Doon Fort Heritage Week Event 2014

05 October 2014
Doon Fort Heritage Week Event 2014

Doon Fort Heritage Week Event 2014, Co. Donegal with Paula Harvey, Teacher, Dun Laoghaire Further Education Institute

Following the success of the first ever National Heritage Week one-day event to Doon Fort, near Portnoo, in August 2013, Paula Harvey, a member of staff at DFEi and Tor Mór Cultural Tourism Committee, planned another trip to the magical island. The committee wish to express their sincere thanks to Josie McHugh, on whose lands this magnificent monument is located. The McHugh family have been the guardians of the site for many generations, and without their assistance this event would not take place.

Doon Fort is situated on a hidden island in Loughadoonin south-west Donegal, and can only be accessed by boat. This year, we hosted the event over two days, Saturday 23rd and Sunday 24th August. The boat has a limited capacity and took people to the island every fifteen minutes, starting at 11.00am. Pre-booking was essential and over the two days some 300 people visited the island and fort, stayed and picnicked in the wonderful sunshine.

Doon Fort is one of thirty massive drystone forts, which have become known as “Western Stone Forts” that are located along the Atlantic seaboard, from Spain and Portugal, right up to Scotland. In Ireland, these massive fortifications stretch from Kerry, Clare, Galway and the Aran Islands, Sligo and Mayo and into Donegal, with An Grianan of Ailech (Inishowen peninsula) & Doon Fort. These monuments consist of impressive fortifications, built of drystone walling. They have narrow defensive entrances, internal wall passages and flights of steps leading to the top of parapeted wall.

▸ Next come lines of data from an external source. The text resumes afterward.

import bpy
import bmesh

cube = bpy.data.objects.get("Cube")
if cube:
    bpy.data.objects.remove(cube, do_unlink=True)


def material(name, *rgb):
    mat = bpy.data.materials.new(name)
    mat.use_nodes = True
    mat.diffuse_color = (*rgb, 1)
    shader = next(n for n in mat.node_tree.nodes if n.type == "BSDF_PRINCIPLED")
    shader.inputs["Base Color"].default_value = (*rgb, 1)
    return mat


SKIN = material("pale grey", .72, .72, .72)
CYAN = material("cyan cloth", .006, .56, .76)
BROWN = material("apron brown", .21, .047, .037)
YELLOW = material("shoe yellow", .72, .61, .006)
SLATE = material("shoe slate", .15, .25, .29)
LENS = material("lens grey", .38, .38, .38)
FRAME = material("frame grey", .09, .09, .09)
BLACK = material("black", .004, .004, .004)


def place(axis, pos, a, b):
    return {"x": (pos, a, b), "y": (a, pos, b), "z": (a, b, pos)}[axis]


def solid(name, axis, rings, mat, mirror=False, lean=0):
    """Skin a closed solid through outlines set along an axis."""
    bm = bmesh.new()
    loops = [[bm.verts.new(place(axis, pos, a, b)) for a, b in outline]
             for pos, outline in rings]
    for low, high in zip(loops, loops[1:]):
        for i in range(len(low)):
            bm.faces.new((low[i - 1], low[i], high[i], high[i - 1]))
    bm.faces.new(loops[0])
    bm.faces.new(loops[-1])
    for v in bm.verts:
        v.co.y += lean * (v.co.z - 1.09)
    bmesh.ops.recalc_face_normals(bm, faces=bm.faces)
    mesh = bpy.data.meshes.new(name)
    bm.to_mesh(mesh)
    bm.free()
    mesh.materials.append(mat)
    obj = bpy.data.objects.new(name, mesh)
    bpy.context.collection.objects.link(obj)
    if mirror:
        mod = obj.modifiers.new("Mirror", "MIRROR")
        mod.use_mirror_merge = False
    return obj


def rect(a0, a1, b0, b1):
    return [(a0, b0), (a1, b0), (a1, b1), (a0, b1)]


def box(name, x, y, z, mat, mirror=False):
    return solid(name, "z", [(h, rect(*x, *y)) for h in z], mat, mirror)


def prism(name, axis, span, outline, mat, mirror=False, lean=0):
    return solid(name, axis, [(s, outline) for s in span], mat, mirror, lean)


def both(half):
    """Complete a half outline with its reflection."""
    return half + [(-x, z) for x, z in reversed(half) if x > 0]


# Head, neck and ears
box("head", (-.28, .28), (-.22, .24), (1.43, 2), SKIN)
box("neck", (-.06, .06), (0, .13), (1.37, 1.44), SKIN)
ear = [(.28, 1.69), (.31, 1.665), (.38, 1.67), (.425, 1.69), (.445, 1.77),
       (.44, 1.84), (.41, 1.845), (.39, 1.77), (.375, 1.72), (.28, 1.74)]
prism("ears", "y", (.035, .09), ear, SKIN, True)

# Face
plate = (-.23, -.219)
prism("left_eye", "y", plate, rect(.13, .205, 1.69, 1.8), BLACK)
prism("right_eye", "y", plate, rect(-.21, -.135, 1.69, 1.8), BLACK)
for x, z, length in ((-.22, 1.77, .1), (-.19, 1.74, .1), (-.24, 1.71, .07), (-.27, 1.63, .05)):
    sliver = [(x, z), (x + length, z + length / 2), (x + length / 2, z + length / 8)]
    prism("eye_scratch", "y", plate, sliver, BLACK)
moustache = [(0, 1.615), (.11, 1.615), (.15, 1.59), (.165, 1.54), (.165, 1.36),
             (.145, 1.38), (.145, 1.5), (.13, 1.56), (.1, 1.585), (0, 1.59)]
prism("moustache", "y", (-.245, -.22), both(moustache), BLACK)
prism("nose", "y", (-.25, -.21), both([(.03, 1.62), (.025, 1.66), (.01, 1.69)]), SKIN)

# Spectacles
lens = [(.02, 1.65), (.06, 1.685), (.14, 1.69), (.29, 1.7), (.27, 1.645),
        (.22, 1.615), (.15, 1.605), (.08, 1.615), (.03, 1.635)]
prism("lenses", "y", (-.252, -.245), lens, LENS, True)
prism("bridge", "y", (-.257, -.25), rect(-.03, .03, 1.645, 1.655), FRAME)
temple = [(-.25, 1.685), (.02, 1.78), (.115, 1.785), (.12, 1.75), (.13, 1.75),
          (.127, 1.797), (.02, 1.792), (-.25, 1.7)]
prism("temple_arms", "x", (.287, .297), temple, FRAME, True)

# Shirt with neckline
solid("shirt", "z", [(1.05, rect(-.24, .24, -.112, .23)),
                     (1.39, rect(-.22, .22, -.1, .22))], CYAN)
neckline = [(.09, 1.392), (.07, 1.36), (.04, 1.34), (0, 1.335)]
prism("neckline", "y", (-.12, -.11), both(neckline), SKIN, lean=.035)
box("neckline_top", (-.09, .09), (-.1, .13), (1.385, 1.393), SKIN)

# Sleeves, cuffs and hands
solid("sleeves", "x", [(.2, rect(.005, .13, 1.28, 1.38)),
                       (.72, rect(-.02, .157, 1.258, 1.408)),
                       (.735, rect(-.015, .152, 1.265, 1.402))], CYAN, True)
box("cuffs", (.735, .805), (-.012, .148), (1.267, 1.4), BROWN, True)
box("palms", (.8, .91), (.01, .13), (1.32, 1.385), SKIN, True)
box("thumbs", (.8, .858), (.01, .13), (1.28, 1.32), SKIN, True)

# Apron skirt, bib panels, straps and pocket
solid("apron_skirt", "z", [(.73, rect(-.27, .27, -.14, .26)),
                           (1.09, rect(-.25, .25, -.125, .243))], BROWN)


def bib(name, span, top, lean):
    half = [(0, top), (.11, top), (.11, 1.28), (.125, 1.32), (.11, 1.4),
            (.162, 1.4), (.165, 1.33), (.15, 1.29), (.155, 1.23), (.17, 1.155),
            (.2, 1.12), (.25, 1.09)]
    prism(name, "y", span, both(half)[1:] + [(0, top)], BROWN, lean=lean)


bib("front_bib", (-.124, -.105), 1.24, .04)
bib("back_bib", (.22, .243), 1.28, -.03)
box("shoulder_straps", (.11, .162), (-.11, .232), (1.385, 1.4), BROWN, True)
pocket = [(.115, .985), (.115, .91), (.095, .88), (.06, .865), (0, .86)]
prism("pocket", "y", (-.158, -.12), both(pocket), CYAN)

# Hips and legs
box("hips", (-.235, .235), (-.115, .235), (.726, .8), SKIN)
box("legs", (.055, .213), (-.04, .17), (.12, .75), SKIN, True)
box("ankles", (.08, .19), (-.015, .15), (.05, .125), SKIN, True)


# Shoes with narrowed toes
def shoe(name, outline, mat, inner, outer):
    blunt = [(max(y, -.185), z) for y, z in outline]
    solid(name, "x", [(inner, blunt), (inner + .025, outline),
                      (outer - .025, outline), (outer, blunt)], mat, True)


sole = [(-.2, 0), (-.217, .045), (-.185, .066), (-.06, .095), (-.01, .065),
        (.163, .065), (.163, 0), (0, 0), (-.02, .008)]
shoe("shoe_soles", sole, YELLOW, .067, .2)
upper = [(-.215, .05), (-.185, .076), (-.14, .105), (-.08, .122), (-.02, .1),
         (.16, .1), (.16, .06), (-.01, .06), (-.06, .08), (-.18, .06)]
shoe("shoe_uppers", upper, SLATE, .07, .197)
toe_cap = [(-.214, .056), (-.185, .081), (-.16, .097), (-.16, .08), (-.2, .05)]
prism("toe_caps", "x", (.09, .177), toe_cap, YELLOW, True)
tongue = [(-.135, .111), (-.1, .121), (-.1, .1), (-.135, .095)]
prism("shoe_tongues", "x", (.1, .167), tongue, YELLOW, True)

Many words were used in Ireland to signify an enclosure where people lived - caiseal, rath, lios etc. However a dun was generally the residence of the king or chief. The name implies that Doon Fort was the residence of a powerful ruling family. Doon fort is also known as O’Boyle’s Fort. But it would appear that the island was inhabited before the O’Boyle’s. Loughadoon was formerly known as Loch Senmogha named after an ancient tribe known as the  Tuath Senmogha.  Oilean Lermogha was the name given to the early fortified island in Loughadoon. Incidentally, the unique boat that ferried people to and from the island last year has been recently christened ‘Oilean Lermogha’.

During the heritage week event we explored the archaeological, geological, wildlife, cultural and historic heritage of the site. We also traced the story of Doon Fort from the period of the Tuath Senmogha in ancient times and then the Breslins (5th century) who would have followed them and then on to the O’Boyle control of this area especially from 1300 to 1600AD. Cultural and traditional activities included wattle-wall building, peg loom weaving, horse-shoes, board games, folklore, ogham writing, medieval costume and torture, a taste of the medieval banquet, music, dance and more.

Western Stone Forts series of monuments have been submitted for short-listing on the UNESCO World Heritage Sites. We could say that these monuments represent the original Wild Atlantic Way!

National Heritage Week is part of the European Heritage Week Days initiative and this year’s theme is ‘Family – generations exploring heritage together’ and that was certainly the experience of all who visited Doon Fort. Speaking at Doon Fort and launching the event, Joe McHugh TD, Minister of State for Gaeltacht Affairs at the Department of Arts, Heritage and the Gaeltacht, said “National Heritage Week is the perfect platform for families of all ages to come together to get involved in a wide range of activities. It is the perfect opportunity to focus on and to increase awareness of our local and perhaps lesser known heritage sites such as Doon Fort.”

The reason for doing this event was to highlight the importance of Doon Fort in local, national and international terms, as a monument that represents our rich built and cultural heritage. Doon Fort has enormous potential for future research and for its educational value as well as being part of Donegal’s cultural tourism in an area of rich natural beauty.  If treated with sympathy – Doon Fort could become the backbone of heritage in this region of SW Donegal.